What the task requires — In the copy of the lines below, leave out pictures and print everything else exactly.

Provided records —
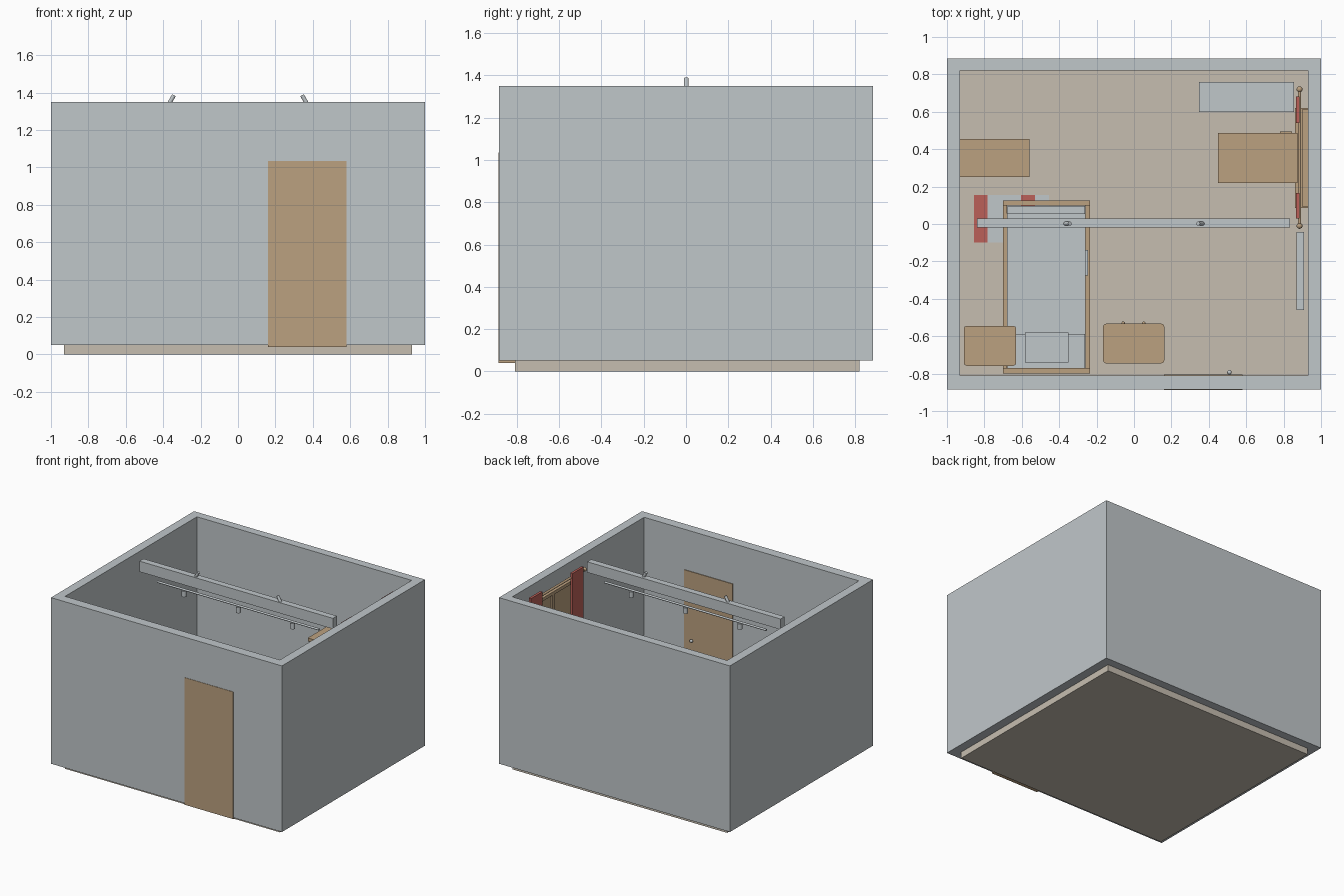
import bpy, bmesh, math
from mathutils import Vector, Matrix

old = bpy.data.objects.get("Cube")
if old:
    bpy.data.objects.remove(old, do_unlink=True)


def material(name, rgb):
    m = bpy.data.materials.new(name)
    m.use_nodes = True
    m.diffuse_color = (*rgb, 1)
    m.node_tree.nodes["Principled BSDF"].inputs["Base Color"].default_value = (*rgb, 1)
    return m


GREY = material("pale grey", (0.53, 0.57, 0.59))
WOOD = material("wood tan", (0.50, 0.355, 0.215))
BEIGE = material("floor beige", (0.565, 0.515, 0.434))
RED = material("brick red", (0.50, 0.117, 0.098))


def finish(name, bm, mat):
    bmesh.ops.recalc_face_normals(bm, faces=bm.faces[:])
    mesh = bpy.data.meshes.new(name)
    bm.to_mesh(mesh)
    bm.free()
    mesh.materials.append(mat)
    obj = bpy.data.objects.new(name, mesh)
    bpy.context.scene.collection.objects.link(obj)
    return obj


def box(name, mat, x, y, z, bevel=0):
    """Box from its (low, high) range on each axis."""
    bm = bmesh.new()
    bmesh.ops.create_cube(bm, size=1)
    lo, hi = Vector((x[0], y[0], z[0])), Vector((x[1], y[1], z[1]))
    for v in bm.verts:
        v.co = (lo + hi) / 2 + v.co * (hi - lo)
    if bevel:
        upright = [e for e in bm.edges if abs(e.verts[0].co.z - e.verts[1].co.z) > 0.01]
        bmesh.ops.bevel(bm, geom=upright, offset=bevel, segments=2, affect='EDGES', profile=0.5)
    return finish(name, bm, mat)


def rod(name, mat, center, radius, length, axis='Z', tilt=0, sides=16):
    turn = {'X': Matrix.Rotation(math.pi / 2, 4, 'Y'),
            'Y': Matrix.Rotation(math.pi / 2, 4, 'X'),
            'Z': Matrix.Rotation(tilt, 4, 'Y')}[axis]
    bm = bmesh.new()
    bmesh.ops.create_cone(bm, cap_ends=True, segments=sides, radius1=radius, radius2=radius,
                          depth=length, matrix=Matrix.Translation(center) @ turn)
    for f in bm.faces:
        f.smooth = len(f.verts) == 4
    return finish(name, bm, mat)


def ball(name, mat, center, radius):
    bm = bmesh.new()
    bmesh.ops.create_uvsphere(bm, u_segments=16, v_segments=8, radius=radius,
                              matrix=Matrix.Translation(center))
    for f in bm.faces:
        f.smooth = True
    return finish(name, bm, mat)


# Room shell: one closed ring of wall
def walls():
    bm = bmesh.new()
    rings = []
    for x, y0, y1 in ((1, -0.885, 0.885), (0.93, -0.81, 0.82)):
        for z in (0.05, 1.35):
            rings.append([bm.verts.new((a, b, z)) for a, b in ((-x, y0), (x, y0), (x, y1), (-x, y1))])
    outer_low, outer_top, inner_low, inner_top = rings
    for a, b in ((outer_low, outer_top), (outer_top, inner_top),
                 (inner_top, inner_low), (inner_low, outer_low)):
        for i in range(4):
            j = (i + 1) % 4
            bm.faces.new((a[i], a[j], b[j], b[i]))
    finish("walls", bm, GREY)


walls()
box("floor", BEIGE, (-0.93, 0.93), (-0.81, 0.82), (0, 0.05))

# Door with its knob
box("door", WOOD, (0.16, 0.58), (-0.888, -0.805), (0.04, 1.035))
ball("door_knob", GREY, (0.51, -0.793, 0.5), 0.012)

# Ceiling beam, lamp rail and lamps
box("ceiling_beam", GREY, (-0.84, 0.835), (-0.02, 0.03), (1.265, 1.348))
rod("lamp_rail", GREY, (0, 0.005, 1.215), 0.008, 1.4, 'X')
for i, x in enumerate((-0.47, 0, 0.47)):
    rod(f"rail_lamp_{i + 1}", GREY, (x, 0.005, 1.185), 0.018, 0.045)
for side, name in ((-1, "right"), (1, "left")):
    rod(f"beam_peg_{name}", GREY, (side * 0.36, 0.002, 1.355), 0.011, 0.07, tilt=-side * math.radians(30))

# Window with sill, frame and glazing bars
WY = (0.09, 0.615)
box("window_panel", WOOD, (0.915, 0.932), WY, (0.62, 1.22))
box("window_sill", WOOD, (0.86, 0.932), (0.085, 0.62), (0.6, 0.625))
for name, y in (("right", 0.09), ("middle", 0.34), ("left", 0.59)):
    box(f"window_post_{name}", WOOD, (0.90, 0.93), (y, y + 0.025), (0.625, 1.22))
for name, z in (("lower", 0.625), ("upper", 1.195)):
    box(f"window_rail_{name}", WOOD, (0.90, 0.93), WY, (z, z + 0.025))

# Curtains on their rod
rod("curtain_rod", WOOD, (0.885, 0.355, 1.26), 0.009, 0.73, 'Y')
for name, y, cloth in (("front", -0.01, (0.03, 0.167)), ("back", 0.72, (0.54, 0.682))):
    ball(f"curtain_rod_end_{name}", WOOD, (0.885, y, 1.26), 0.016)
    box(f"curtain_{name}", RED, (0.865, 0.884), cloth, (0.55, 1.30))

# Striped rug, partly under the bed
for i, (a, b, mat) in enumerate(((-0.855, -0.782, RED), (-0.782, -0.605, GREY),
                                 (-0.605, -0.53, RED), (-0.53, -0.455, GREY))):
    box(f"rug_stripe_{i + 1}", mat, (a, b), (-0.10, 0.155), (0.049, 0.056))

# Bed
for name, x in (("right", (-0.70, -0.68)), ("left", (-0.258, -0.235))):
    box(f"bed_side_{name}", WOOD, x, (-0.80, 0.125), (0.1, 0.22))
box("bed_headboard", WOOD, (-0.70, -0.235), (-0.80, -0.77), (0.05, 0.42))
box("bed_footboard", WOOD, (-0.70, -0.235), (0.098, 0.125), (0.05, 0.25))
box("mattress", GREY, (-0.675, -0.262), (-0.77, 0.095), (0.12, 0.25))
box("blanket", GREY, (-0.68, -0.258), (-0.59, 0.055), (0.2, 0.265))
box("pillow", GREY, (-0.582, -0.35), (-0.74, -0.58), (0.25, 0.30))
box("bed_handle", GREY, (-0.258, -0.245), (-0.275, -0.14), (0.225, 0.24))

# Bedside cabinet and chest with knobs
box("bedside_cabinet", WOOD, (-0.91, -0.63), (-0.758, -0.545), (0.05, 0.36), 0.015)
box("chest", WOOD, (-0.165, 0.162), (-0.745, -0.533), (0.05, 0.4), 0.015)
for name, x in (("right", -0.058), ("left", 0.052)):
    ball(f"chest_knob_{name}", WOOD, (x, -0.53, 0.28), 0.009)

# Desk on the right wall
box("desk_top", WOOD, (-0.93, -0.56), (0.25, 0.455), (0.43, 0.455))
for i, x in enumerate((-0.925, -0.585)):
    box(f"desk_side_{i + 1}", WOOD, (x, x + 0.02), (0.26, 0.445), (0.05, 0.43))

# Wardrobe with a projecting top
box("wardrobe_body", WOOD, (0.46, 0.86), (0.23, 0.475), (0.05, 0.975))
box("wardrobe_top", WOOD, (0.45, 0.875), (0.22, 0.487), (0.975, 1.0))
box("wardrobe_handle", WOOD, (0.78, 0.845), (0.475, 0.494), (0.5, 0.52))

# Low bench and radiator
box("bench", GREY, (0.348, 0.855), (0.60, 0.76), (0.05, 0.35))
box("radiator", GREY, (0.87, 0.908), (-0.46, -0.043), (0.12, 0.45))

Reply —
import bpy, bmesh, math
from mathutils import Vector, Matrix

old = bpy.data.objects.get("Cube")
if old:
    bpy.data.objects.remove(old, do_unlink=True)


def material(name, rgb):
    m = bpy.data.materials.new(name)
    m.use_nodes = True
    m.diffuse_color = (*rgb, 1)
    m.node_tree.nodes["Principled BSDF"].inputs["Base Color"].default_value = (*rgb, 1)
    return m


GREY = material("pale grey", (0.53, 0.57, 0.59))
WOOD = material("wood tan", (0.50, 0.355, 0.215))
BEIGE = material("floor beige", (0.565, 0.515, 0.434))
RED = material("brick red", (0.50, 0.117, 0.098))


def finish(name, bm, mat):
    bmesh.ops.recalc_face_normals(bm, faces=bm.faces[:])
    mesh = bpy.data.meshes.new(name)
    bm.to_mesh(mesh)
    bm.free()
    mesh.materials.append(mat)
    obj = bpy.data.objects.new(name, mesh)
    bpy.context.scene.collection.objects.link(obj)
    return obj


def box(name, mat, x, y, z, bevel=0):
    """Box from its (low, high) range on each axis."""
    bm = bmesh.new()
    bmesh.ops.create_cube(bm, size=1)
    lo, hi = Vector((x[0], y[0], z[0])), Vector((x[1], y[1], z[1]))
    for v in bm.verts:
        v.co = (lo + hi) / 2 + v.co * (hi - lo)
    if bevel:
        upright = [e for e in bm.edges if abs(e.verts[0].co.z - e.verts[1].co.z) > 0.01]
        bmesh.ops.bevel(bm, geom=upright, offset=bevel, segments=2, affect='EDGES', profile=0.5)
    return finish(name, bm, mat)


def rod(name, mat, center, radius, length, axis='Z', tilt=0, sides=16):
    turn = {'X': Matrix.Rotation(math.pi / 2, 4, 'Y'),
            'Y': Matrix.Rotation(math.pi / 2, 4, 'X'),
            'Z': Matrix.Rotation(tilt, 4, 'Y')}[axis]
    bm = bmesh.new()
    bmesh.ops.create_cone(bm, cap_ends=True, segments=sides, radius1=radius, radius2=radius,
                          depth=length, matrix=Matrix.Translation(center) @ turn)
    for f in bm.faces:
        f.smooth = len(f.verts) == 4
    return finish(name, bm, mat)


def ball(name, mat, center, radius):
    bm = bmesh.new()
    bmesh.ops.create_uvsphere(bm, u_segments=16, v_segments=8, radius=radius,
                              matrix=Matrix.Translation(center))
    for f in bm.faces:
        f.smooth = True
    return finish(name, bm, mat)


# Room shell: one closed ring of wall
def walls():
    bm = bmesh.new()
    rings = []
    for x, y0, y1 in ((1, -0.885, 0.885), (0.93, -0.81, 0.82)):
        for z in (0.05, 1.35):
            rings.append([bm.verts.new((a, b, z)) for a, b in ((-x, y0), (x, y0), (x, y1), (-x, y1))])
    outer_low, outer_top, inner_low, inner_top = rings
    for a, b in ((outer_low, outer_top), (outer_top, inner_top),
                 (inner_top, inner_low), (inner_low, outer_low)):
        for i in range(4):
            j = (i + 1) % 4
            bm.faces.new((a[i], a[j], b[j], b[i]))
    finish("walls", bm, GREY)


walls()
box("floor", BEIGE, (-0.93, 0.93), (-0.81, 0.82), (0, 0.05))

# Door with its knob
box("door", WOOD, (0.16, 0.58), (-0.888, -0.805), (0.04, 1.035))
ball("door_knob", GREY, (0.51, -0.793, 0.5), 0.012)

# Ceiling beam, lamp rail and lamps
box("ceiling_beam", GREY, (-0.84, 0.835), (-0.02, 0.03), (1.265, 1.348))
rod("lamp_rail", GREY, (0, 0.005, 1.215), 0.008, 1.4, 'X')
for i, x in enumerate((-0.47, 0, 0.47)):
    rod(f"rail_lamp_{i + 1}", GREY, (x, 0.005, 1.185), 0.018, 0.045)
for side, name in ((-1, "right"), (1, "left")):
    rod(f"beam_peg_{name}", GREY, (side * 0.36, 0.002, 1.355), 0.011, 0.07, tilt=-side * math.radians(30))

# Window with sill, frame and glazing bars
WY = (0.09, 0.615)
box("window_panel", WOOD, (0.915, 0.932), WY, (0.62, 1.22))
box("window_sill", WOOD, (0.86, 0.932), (0.085, 0.62), (0.6, 0.625))
for name, y in (("right", 0.09), ("middle", 0.34), ("left", 0.59)):
    box(f"window_post_{name}", WOOD, (0.90, 0.93), (y, y + 0.025), (0.625, 1.22))
for name, z in (("lower", 0.625), ("upper", 1.195)):
    box(f"window_rail_{name}", WOOD, (0.90, 0.93), WY, (z, z + 0.025))

# Curtains on their rod
rod("curtain_rod", WOOD, (0.885, 0.355, 1.26), 0.009, 0.73, 'Y')
for name, y, cloth in (("front", -0.01, (0.03, 0.167)), ("back", 0.72, (0.54, 0.682))):
    ball(f"curtain_rod_end_{name}", WOOD, (0.885, y, 1.26), 0.016)
    box(f"curtain_{name}", RED, (0.865, 0.884), cloth, (0.55, 1.30))

# Striped rug, partly under the bed
for i, (a, b, mat) in enumerate(((-0.855, -0.782, RED), (-0.782, -0.605, GREY),
                                 (-0.605, -0.53, RED), (-0.53, -0.455, GREY))):
    box(f"rug_stripe_{i + 1}", mat, (a, b), (-0.10, 0.155), (0.049, 0.056))

# Bed
for name, x in (("right", (-0.70, -0.68)), ("left", (-0.258, -0.235))):
    box(f"bed_side_{name}", WOOD, x, (-0.80, 0.125), (0.1, 0.22))
box("bed_headboard", WOOD, (-0.70, -0.235), (-0.80, -0.77), (0.05, 0.42))
box("bed_footboard", WOOD, (-0.70, -0.235), (0.098, 0.125), (0.05, 0.25))
box("mattress", GREY, (-0.675, -0.262), (-0.77, 0.095), (0.12, 0.25))
box("blanket", GREY, (-0.68, -0.258), (-0.59, 0.055), (0.2, 0.265))
box("pillow", GREY, (-0.582, -0.35), (-0.74, -0.58), (0.25, 0.30))
box("bed_handle", GREY, (-0.258, -0.245), (-0.275, -0.14), (0.225, 0.24))

# Bedside cabinet and chest with knobs
box("bedside_cabinet", WOOD, (-0.91, -0.63), (-0.758, -0.545), (0.05, 0.36), 0.015)
box("chest", WOOD, (-0.165, 0.162), (-0.745, -0.533), (0.05, 0.4), 0.015)
for name, x in (("right", -0.058), ("left", 0.052)):
    ball(f"chest_knob_{name}", WOOD, (x, -0.53, 0.28), 0.009)

# Desk on the right wall
box("desk_top", WOOD, (-0.93, -0.56), (0.25, 0.455), (0.43, 0.455))
for i, x in enumerate((-0.925, -0.585)):
    box(f"desk_side_{i + 1}", WOOD, (x, x + 0.02), (0.26, 0.445), (0.05, 0.43))

# Wardrobe with a projecting top
box("wardrobe_body", WOOD, (0.46, 0.86), (0.23, 0.475), (0.05, 0.975))
box("wardrobe_top", WOOD, (0.45, 0.875), (0.22, 0.487), (0.975, 1.0))
box("wardrobe_handle", WOOD, (0.78, 0.845), (0.475, 0.494), (0.5, 0.52))

# Low bench and radiator
box("bench", GREY, (0.348, 0.855), (0.60, 0.76), (0.05, 0.35))
box("radiator", GREY, (0.87, 0.908), (-0.46, -0.043), (0.12, 0.45))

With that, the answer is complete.